Now test yourself. Read the text below and decide what the underlined reference words refer to.
Student life is becoming increasingly difficult. Not only are students expected to perform and compete within the class, but also to devote time and energy to extra-curricular activities as well as struggle with an increasing load of homework. The push to get into the top universities has caused many overachieving students to take on heavier workloads and more challenging classes.
This push, however, doesn’t end once students reach university. In fact, when they reach the top places they have worked so hard to get into, many students are forced to work even harder than they did in high school. Once in the top universities, the pressure is on to secure a place in the top graduate school. But it doesn’t end there. Once students have graduated with the best results, they find that they must continue to overextend themselves in order to secure the top jobs in their particular field. Such is the emphasis on academic success.
There are many who claim that this entire system is wrong because it puts too much emphasis on measuring achievement and not enough on true learning. This in turn has inevitable effects on the students themselves. In such a high-pressure learning environment, those that find the pressure overwhelming have nowhere to turn. In an academic world measured only by academic success, many students begin to feel a low sense of worth, yet they fear to turn to anyone for help as this would be perceived as a signal of failure, an inability to cope with that which other students appear to have no problem.

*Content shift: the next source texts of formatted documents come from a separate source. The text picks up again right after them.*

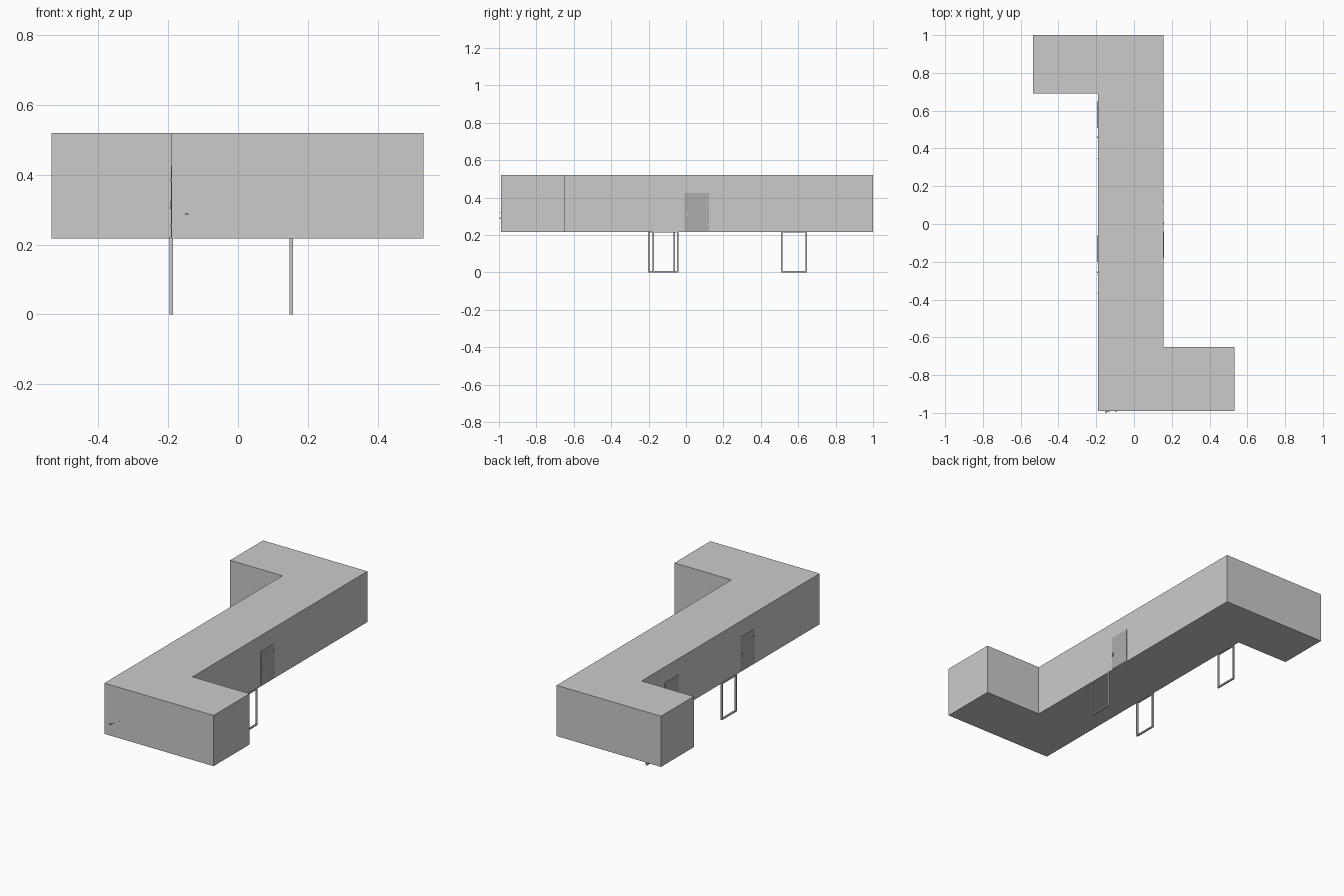
import bpy, bmesh
from mathutils import Vector

if "Cube" in bpy.data.objects:
    bpy.data.objects.remove(bpy.data.objects["Cube"])

dark = bpy.data.materials.new("dark_grey")
dark.diffuse_color = (0.42, 0.42, 0.42, 1)
dark.use_nodes = True
dark.node_tree.nodes["Principled BSDF"].inputs["Base Color"].default_value = dark.diffuse_color

OUTLINE = [(-0.19, -0.99), (0.532, -0.99), (0.532, -0.65), (0.155, -0.65),
           (0.155, 1.0), (-0.535, 1.0), (-0.535, 0.69), (-0.19, 0.69)]


def finish(name, bm, mat=None):
    bmesh.ops.recalc_face_normals(bm, faces=bm.faces)
    mesh = bpy.data.meshes.new(name)
    bm.to_mesh(mesh)
    bm.free()
    ob = bpy.data.objects.new(name, mesh)
    if mat:
        mesh.materials.append(mat)
    bpy.context.collection.objects.link(ob)
    return ob


def prism(name, outline, z0, z1):
    bm = bmesh.new()
    face = bm.faces.new([bm.verts.new((x, y, z0)) for x, y in outline])
    ext = bmesh.ops.extrude_face_region(bm, geom=[face])
    top = [v for v in ext["geom"] if isinstance(v, bmesh.types.BMVert)]
    bmesh.ops.translate(bm, verts=top, vec=(0, 0, z1 - z0))
    return finish(name, bm)


def add_box(bm, lo, hi):
    lo, hi = Vector(lo), Vector(hi)
    verts = bmesh.ops.create_cube(bm, size=1)["verts"]
    bmesh.ops.scale(bm, verts=verts, vec=hi - lo)
    bmesh.ops.translate(bm, verts=verts, vec=(lo + hi) / 2)


def boxes(name, spans, mat=None):
    bm = bmesh.new()
    for lo, hi in spans:
        add_box(bm, lo, hi)
    return finish(name, bm, mat)


# Z-shaped block and the thin floor plate under it
prism("building_block", OUTLINE, 0.224, 0.52)
prism("floor_plate", OUTLINE, 0.217, 0.224)


# Open rectangular frame standing below a wall
def leg_frame(name, x, y0, y1):
    t, h, a, b = 0.008, 0.222, x - 0.005, x + 0.005
    boxes(name, [((a, y0, 0), (b, y0 + t, h)),
                 ((a, y1 - t, 0), (b, y1, h)),
                 ((a, y0 + t, 0), (b, y1 - t, t)),
                 ((a, y0 + t, h - t), (b, y1 - t, h))])


# Door panel with handle and hinges; side is the outward x direction
def door(name, x, y0, y1, side):
    def span(ya, yb, za, zb, depth):
        xs = sorted((x - side * 0.003, x + side * depth))
        return ((xs[0], ya, za), (xs[1], yb, zb))
    boxes(name, [span(y0, y1, 0.222, 0.425, 0.0015)], dark)
    yh = y0 + 0.012 if side > 0 else y1 - 0.012
    ye = y1 - 0.006 if side > 0 else y0 + 0.006
    boxes(name + "_handle", [span(yh - 0.004, yh + 0.004, 0.302, 0.324, 0.005)])
    boxes(name + "_hinges", [span(ye - 0.003, ye + 0.003, z - 0.004, z + 0.004, 0.003)
                             for z in (0.255, 0.385)])


leg_frame("right_leg_frame", 0.153, -0.18, -0.04)
leg_frame("left_middle_leg_frame", -0.191, -0.202, -0.06)
leg_frame("left_back_leg_frame", -0.191, 0.508, 0.648)

door("right_door", 0.155, -0.008, 0.122, 1)
door("left_middle_door", -0.19, -0.374, -0.243, -1)
door("left_back_door", -0.19, 0.341, 0.472, -1)

# Small fittings on the front wall
boxes("front_fittings", [((-0.152, -1.0, 0.285), (-0.142, -0.988, 0.289)),
                         ((-0.14, -0.994, 0.291), (-0.131, -0.988, 0.295)),
                         ((-0.097, -0.994, 0.317), (-0.091, -0.988, 0.32))])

This can be particularly hard for foreign students as they find themselves isolated without familiar cultural or family ties in their new environment and thus they concentrate solely on their work.
Perhaps the main thing to remember is that although it is important to study hard, school life should also be fun.
- This push refers to…… Show answerThe push to get into top universities
- They refers to…… Show answerOverachieving students (not just ‘students’)
- It refers to…… Show answerThe pressure
- There refers to…… Show answerAt top universities
- This refers to…… Show answerOverachieving / overextending / pressurised (system)
- Those refers to…… Show answerStudents who have overextended themselves
- This refers to…… Show answerThe situation where students feel depressed, have low self esteem, feel that they cannot talk to anyone